    Say it with... lyrics: The power of song was never greater, according to our internet searches

    Say it with... lyrics

    The power of song was never greater, according to our internet searches
    Professor Danielle George: On a mission to bring back the art of 'thinkering'

    The joys of 'thinkering'

    Professor Danielle George on why we have to nurture tomorrow's scientists today
    Monique Roffey: The author on father figures, the nation's narcissism and New Year reflections

    Monique Roffey interview

    The author on father figures, the nation's narcissism and New Year reflections
    Introducing my anti-heroes of 2014

    Introducing my anti-heroes of 2014

    Their outrageousness and originality makes the world a bit more interesting, says Ellen E Jones
    DJ Taylor: Good taste? It's all a matter of timing...

    Good taste?

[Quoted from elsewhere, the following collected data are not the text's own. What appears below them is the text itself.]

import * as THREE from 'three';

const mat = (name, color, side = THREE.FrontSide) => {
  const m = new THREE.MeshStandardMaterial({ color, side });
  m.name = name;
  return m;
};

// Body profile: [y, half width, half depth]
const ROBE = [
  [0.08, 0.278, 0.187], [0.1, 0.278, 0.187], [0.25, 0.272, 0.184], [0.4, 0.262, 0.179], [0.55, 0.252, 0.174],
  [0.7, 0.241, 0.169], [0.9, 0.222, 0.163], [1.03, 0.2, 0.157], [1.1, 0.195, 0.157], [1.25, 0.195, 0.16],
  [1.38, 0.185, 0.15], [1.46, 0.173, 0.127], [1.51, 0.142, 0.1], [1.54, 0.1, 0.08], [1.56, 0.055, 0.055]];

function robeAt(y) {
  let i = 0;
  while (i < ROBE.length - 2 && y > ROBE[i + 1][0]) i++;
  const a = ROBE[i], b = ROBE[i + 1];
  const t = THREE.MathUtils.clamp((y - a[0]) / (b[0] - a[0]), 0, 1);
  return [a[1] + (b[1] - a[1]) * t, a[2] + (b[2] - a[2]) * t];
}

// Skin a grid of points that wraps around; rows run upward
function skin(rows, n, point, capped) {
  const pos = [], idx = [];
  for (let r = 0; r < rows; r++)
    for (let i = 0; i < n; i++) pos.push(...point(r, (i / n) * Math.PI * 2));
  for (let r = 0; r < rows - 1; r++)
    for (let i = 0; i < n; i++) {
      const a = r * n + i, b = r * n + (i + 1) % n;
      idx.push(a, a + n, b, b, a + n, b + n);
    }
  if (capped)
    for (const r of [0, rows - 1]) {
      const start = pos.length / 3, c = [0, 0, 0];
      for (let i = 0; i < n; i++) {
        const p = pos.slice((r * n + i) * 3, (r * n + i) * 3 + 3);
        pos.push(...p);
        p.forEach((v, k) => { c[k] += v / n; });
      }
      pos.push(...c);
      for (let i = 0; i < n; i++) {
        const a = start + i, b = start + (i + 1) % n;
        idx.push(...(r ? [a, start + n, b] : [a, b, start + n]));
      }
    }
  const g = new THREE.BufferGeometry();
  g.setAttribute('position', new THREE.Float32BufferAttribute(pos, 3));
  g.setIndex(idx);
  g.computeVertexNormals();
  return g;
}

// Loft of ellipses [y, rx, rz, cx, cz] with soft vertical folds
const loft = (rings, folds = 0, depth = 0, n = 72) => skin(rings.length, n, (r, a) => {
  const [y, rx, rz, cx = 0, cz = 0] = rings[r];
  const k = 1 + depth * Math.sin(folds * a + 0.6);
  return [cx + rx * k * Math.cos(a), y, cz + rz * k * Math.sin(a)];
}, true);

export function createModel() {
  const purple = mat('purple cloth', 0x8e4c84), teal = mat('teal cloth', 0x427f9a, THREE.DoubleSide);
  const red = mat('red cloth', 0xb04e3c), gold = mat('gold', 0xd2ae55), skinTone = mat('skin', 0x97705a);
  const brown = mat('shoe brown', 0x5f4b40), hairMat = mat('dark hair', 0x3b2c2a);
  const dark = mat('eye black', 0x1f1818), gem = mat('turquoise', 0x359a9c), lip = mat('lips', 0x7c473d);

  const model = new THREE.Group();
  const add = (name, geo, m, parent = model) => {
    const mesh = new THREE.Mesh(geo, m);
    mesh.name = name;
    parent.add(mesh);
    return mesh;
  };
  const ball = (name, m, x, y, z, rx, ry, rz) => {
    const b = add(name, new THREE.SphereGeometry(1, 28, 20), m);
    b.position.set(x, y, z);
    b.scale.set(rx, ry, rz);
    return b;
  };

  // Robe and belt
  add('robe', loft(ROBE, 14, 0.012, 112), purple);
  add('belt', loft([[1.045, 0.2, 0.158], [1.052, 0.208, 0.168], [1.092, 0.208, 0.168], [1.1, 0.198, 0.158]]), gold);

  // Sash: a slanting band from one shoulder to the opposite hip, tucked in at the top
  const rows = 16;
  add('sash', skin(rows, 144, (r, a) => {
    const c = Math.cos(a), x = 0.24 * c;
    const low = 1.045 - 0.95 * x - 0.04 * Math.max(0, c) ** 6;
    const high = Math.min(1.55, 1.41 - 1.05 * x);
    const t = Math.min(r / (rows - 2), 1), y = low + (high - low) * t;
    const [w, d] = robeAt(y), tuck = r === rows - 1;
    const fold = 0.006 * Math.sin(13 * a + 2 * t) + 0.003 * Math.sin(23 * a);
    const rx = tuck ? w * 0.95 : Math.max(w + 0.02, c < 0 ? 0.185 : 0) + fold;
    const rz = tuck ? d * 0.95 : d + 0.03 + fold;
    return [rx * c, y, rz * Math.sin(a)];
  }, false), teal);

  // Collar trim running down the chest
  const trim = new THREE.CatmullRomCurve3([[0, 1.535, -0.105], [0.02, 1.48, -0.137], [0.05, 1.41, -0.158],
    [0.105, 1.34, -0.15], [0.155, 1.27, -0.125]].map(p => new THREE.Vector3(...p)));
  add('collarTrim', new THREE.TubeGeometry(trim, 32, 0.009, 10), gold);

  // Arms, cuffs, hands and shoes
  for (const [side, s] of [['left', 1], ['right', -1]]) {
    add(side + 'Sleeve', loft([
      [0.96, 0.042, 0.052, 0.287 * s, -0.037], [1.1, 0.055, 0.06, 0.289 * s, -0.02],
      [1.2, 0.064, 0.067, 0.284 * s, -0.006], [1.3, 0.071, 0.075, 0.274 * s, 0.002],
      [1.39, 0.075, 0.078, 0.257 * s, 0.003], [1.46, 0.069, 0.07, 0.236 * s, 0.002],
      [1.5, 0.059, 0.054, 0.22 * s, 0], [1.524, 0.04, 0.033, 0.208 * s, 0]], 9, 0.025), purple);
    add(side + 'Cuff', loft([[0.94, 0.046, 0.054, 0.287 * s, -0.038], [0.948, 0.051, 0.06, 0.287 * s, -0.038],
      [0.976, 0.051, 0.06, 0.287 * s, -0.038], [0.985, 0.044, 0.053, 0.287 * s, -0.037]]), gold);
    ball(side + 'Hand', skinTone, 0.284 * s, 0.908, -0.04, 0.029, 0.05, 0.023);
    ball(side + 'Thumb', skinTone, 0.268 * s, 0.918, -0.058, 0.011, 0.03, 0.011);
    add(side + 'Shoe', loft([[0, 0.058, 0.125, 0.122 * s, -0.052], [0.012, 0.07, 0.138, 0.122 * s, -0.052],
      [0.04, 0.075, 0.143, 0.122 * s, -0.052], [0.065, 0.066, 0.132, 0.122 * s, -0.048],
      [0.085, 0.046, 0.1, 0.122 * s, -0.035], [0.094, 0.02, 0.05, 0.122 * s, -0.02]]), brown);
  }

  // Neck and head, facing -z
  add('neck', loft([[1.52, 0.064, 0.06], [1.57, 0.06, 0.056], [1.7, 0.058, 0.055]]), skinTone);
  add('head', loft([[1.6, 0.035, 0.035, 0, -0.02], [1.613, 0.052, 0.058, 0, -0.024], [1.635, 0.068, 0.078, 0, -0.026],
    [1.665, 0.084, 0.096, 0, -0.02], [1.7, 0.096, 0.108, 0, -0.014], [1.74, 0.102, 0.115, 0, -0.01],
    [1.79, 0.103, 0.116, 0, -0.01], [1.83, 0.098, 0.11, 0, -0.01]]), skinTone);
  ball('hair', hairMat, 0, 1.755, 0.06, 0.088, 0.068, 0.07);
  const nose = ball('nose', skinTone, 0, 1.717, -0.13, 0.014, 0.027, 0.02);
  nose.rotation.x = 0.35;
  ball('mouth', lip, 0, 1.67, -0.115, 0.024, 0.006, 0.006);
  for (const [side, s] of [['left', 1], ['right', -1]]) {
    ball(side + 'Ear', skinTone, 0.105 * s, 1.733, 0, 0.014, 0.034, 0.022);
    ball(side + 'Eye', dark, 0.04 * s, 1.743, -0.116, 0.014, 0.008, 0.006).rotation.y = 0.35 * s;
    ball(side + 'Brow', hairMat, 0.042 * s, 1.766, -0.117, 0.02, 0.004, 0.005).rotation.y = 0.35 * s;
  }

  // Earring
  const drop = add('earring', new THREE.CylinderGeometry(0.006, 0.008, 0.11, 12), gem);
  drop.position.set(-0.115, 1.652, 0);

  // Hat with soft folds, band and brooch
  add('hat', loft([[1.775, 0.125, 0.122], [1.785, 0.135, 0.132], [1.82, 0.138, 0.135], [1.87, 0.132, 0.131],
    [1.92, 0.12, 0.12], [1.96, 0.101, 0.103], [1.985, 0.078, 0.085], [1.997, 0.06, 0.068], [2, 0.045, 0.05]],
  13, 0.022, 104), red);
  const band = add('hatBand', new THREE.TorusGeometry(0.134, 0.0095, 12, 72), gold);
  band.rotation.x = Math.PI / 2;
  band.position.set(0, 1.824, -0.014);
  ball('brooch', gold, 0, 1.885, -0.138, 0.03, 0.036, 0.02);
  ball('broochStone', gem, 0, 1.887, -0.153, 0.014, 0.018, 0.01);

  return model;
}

It's all a matter of timing...

    It has been hard to form generally accepted cultural standards since the middle of the 19th century – and the disintegration is only going to accelerate, says DJ Taylor
    Olivia Jacobs & Ben Caplan: 'Ben thought the play was called 'Christian Love'. It was 'Christie in Love' - about a necrophiliac serial killer'

    How we met

    Olivia Jacobs and Ben Caplan
    Bill Granger recipes: Our chef's breakfasts will revitalise you in time for the New Year

    Bill Granger's healthy breakfasts

    Our chef's healthy recipes are perfect if you've overindulged during the festive season
    Transfer guide: From Arsenal to West Ham - what does your club need in the January transfer window?

    Who does your club need in the transfer window?

    Most Premier League sides are after a striker, but here's a full run down of the ins and outs that could happen over the next month
    The Last Word: From aliens at FA to yak’s milk in the Tour, here’s to 2015

    Michael Calvin's Last Word

    From aliens at FA to yak’s milk in the Tour, here’s to 2015